Theo Walcott’s arrival at Goodison took many observers by surprise. The former £20m wonderkid seemed a staple of the Arsenal regime, albeit one who appeared from the bench or in minor competitions.
He was once lauded as the replacement to Thierry Henry, bestowed the cherished number 14 shirt once the Frenchman had gone and had the hopes of a club and a nation piled on his shoulders. At 16 he went to the World Cup, a miscalculation on Sven Goran Eriksson’s part perhaps, but an honour nonetheless.
In the 12 years that have followed he’s dipped in and out of Arsene Wenger’s teams, never cementing himself as a regular but never failing to impress to such an extent he was cast aside. Whilst other bright young things, such as Francis Jeffers, faded away, Walcott has always clung on to both his integrity and some regular football.
He’s picked up a couple of FA Cup winners medals and a nice collection of England caps without ever having truly been given the run of games he’s needed to push his career forward. His arrival at Everton will undoubtedly mean more matches and a chance to finally show the world of his true value to the English game. It might just be the shrewdest move of Sam Allardyce’s entire career.
Last season, Walcott scored 19 goals in 37 games, an astonishing statistic when you consider he is essentially a winger. After Romelu Lukaku, Everton’s next highest scorers were Kevin Mirallas and Seamus Coleman with four each. The threat Walcott offers from the flanks isn’t just based on lightning pace, he brings a real goal threat that will be crucial at Goodison for the rest of the season. It’s no secret that Wayne Rooney isn’t blessed with speed, but now he’ll have one of the quickest players in the top flight doing his running for him.
There’s a theory that Walcott has been allowed to leave the Emirates because of comments he made last season after captaining Arsenal to a 3-0 defeat at Crystal Palace. In his post-match interview, he said “they wanted it more than us,” something many observers took as an indictment of the spirit within the Arsenal camp. He only played one more Premier League game for Arsenal after that, despite his goal return.
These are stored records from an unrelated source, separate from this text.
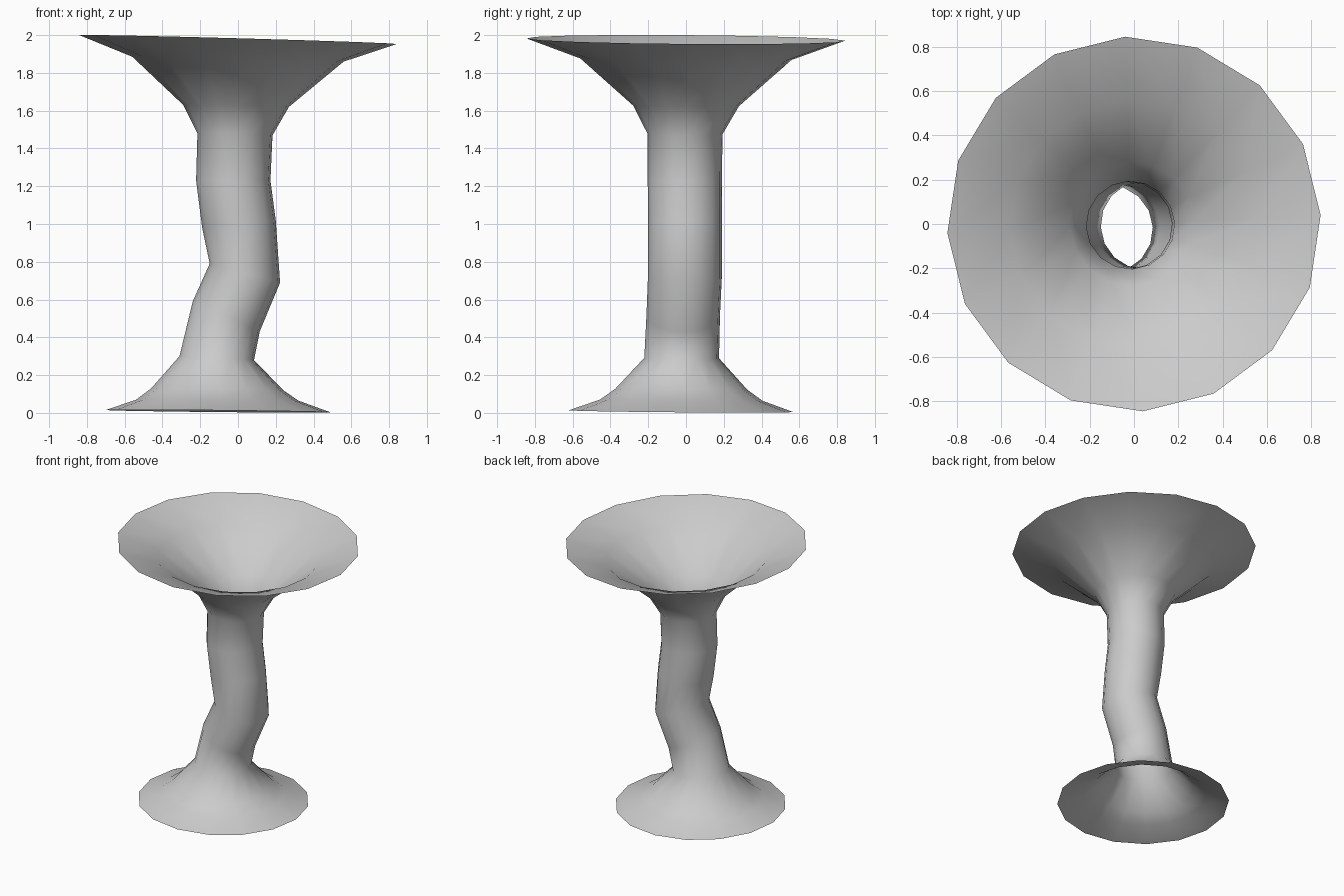
import bpy, bmesh, math
from mathutils import Vector

SIDES = 16
# Rings bottom to top: left x, left z, right x, right z, centre y, y radius
RINGS = [
    (-0.70, 0.015, 0.49, 0.003, -0.027, 0.595),
    (-0.54, 0.07, 0.32, 0.065, -0.025, 0.43),
    (-0.46, 0.13, 0.24, 0.12, -0.025, 0.35),
    (-0.31, 0.30, 0.085, 0.28, -0.023, 0.198),
    (-0.24, 0.59, 0.115, 0.43, -0.015, 0.195),
    (-0.15, 0.79, 0.223, 0.69, -0.005, 0.196),
    (-0.19, 0.98, 0.20, 1.02, -0.005, 0.196),
    (-0.222, 1.23, 0.172, 1.23, -0.006, 0.197),
    (-0.215, 1.48, 0.183, 1.47, -0.005, 0.198),
    (-0.29, 1.63, 0.27, 1.62, 0.0, 0.28),
    (-0.56, 1.885, 0.56, 1.86, 0.0, 0.56),
    (-0.842, 2.0, 0.842, 1.953, 0.0, 0.845),
]

# Open flared tube, lofted through the tilted rings
bm = bmesh.new()
loops = []
for lx, lz, rx, rz, cy, ry in RINGS:
    c = Vector(((lx + rx) / 2, cy, (lz + rz) / 2))
    u = Vector(((rx - lx) / 2, 0, (rz - lz) / 2))
    v = Vector((0, ry, -0.008 * ry))
    ring = []
    for i in range(SIDES):
        a = 2 * math.pi * i / SIDES + math.radians(2.7)
        ring.append(bm.verts.new(c + u * math.cos(a) + v * math.sin(a)))
    loops.append(ring)

for low, high in zip(loops, loops[1:]):
    for i in range(SIDES):
        j = (i + 1) % SIDES
        bm.faces.new((low[i], low[j], high[j], high[i])).smooth = True

mesh = bpy.data.meshes.new("flared_tube")
bm.to_mesh(mesh)
bm.free()
bpy.context.collection.objects.link(bpy.data.objects.new("flared_tube", mesh))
Everton looked like relegation candidates under Ronald Koeman at the beginning of the season, but the arrival of Big Sam has brought a solidity and steel that has seen a turnaround in fortunes. They’re currently 250/1 with William Hill to finish fourth, whilst odds on them staying up are no longer being offered.
The brief flirtation with the bottom three has perhaps shaken the board up and triggered a change of focus, but Theo Walcott’s arrival shouldn’t be seen as anything other than incredibly exciting. Everton now have the two darlings of England, the two brightest talents in the country once upon a time. Between them, Rooney and Walcott have 29 seasons of Premier League experience, yet they’re only 32 and 28 respectively.
Whereas Rooney has enjoyed the success his potential promised, Theo Walcott has not. However, this latest move seems set to give him the amount of game time he needs to write another chapter in his career and in doing so, he might just help keep Everton in the hunt for a UEFA Europa League spot after all.